Amedure’s family sued the show and its producer, Warner Bros., claiming they ambushed a mentally ill Schmitz. The show contends it was not responsible for Amedure’s death.
Carroll said he had reviewed Schmitz’s medical records, and had diagnosed him as suffering from depression and bipolar disorder with occasional psychotic episodes, and had a history of alcohol abuse.
He said Schmitz had once thought his girlfriend had died while she was on a trip, and had nailed himself inside his apartment, built an altar to her and didn’t leave for four days.
Carroll also said the show repeatedly told Schmitz his secret admirer could be a woman _ even though the title of the show was ``Same Sex Secret Crushes″ _ and that Schmitz did not want to believe otherwise.
When the admirer was revealed as Amedure, and Amedure describes a sexual fantasy about Schmitz, Carroll said the show turned into a ``sadomasochistic situation.″
``He’s being abused, but at the same time he’s tolerates it because he’s unable to marshal the resources to leave,″ he testified.
Schmitz turned violent three days later only after he couldn’t suppress his pain any longer, Carroll said.
The defense was set to question Carroll on Thursday.

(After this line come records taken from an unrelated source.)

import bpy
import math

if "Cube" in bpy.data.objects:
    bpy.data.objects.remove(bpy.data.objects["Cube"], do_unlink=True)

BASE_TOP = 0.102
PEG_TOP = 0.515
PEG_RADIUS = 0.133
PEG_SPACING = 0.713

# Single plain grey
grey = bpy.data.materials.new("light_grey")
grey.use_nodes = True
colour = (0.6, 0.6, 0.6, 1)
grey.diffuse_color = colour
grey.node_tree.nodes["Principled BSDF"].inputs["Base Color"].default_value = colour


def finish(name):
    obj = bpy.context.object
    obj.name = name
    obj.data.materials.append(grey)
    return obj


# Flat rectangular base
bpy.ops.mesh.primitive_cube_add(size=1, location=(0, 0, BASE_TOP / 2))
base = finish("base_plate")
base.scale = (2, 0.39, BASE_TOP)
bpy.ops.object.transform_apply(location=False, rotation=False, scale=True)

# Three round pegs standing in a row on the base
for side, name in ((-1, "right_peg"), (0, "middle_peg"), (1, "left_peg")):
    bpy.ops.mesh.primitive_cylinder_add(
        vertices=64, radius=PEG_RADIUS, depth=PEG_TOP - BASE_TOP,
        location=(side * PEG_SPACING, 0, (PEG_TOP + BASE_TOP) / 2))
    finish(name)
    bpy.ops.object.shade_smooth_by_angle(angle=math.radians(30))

In 1996, Schmitz was convicted of Amedure’s murder. The verdict was overturned because of an error in jury selection. His retrial is scheduled for Aug. 19.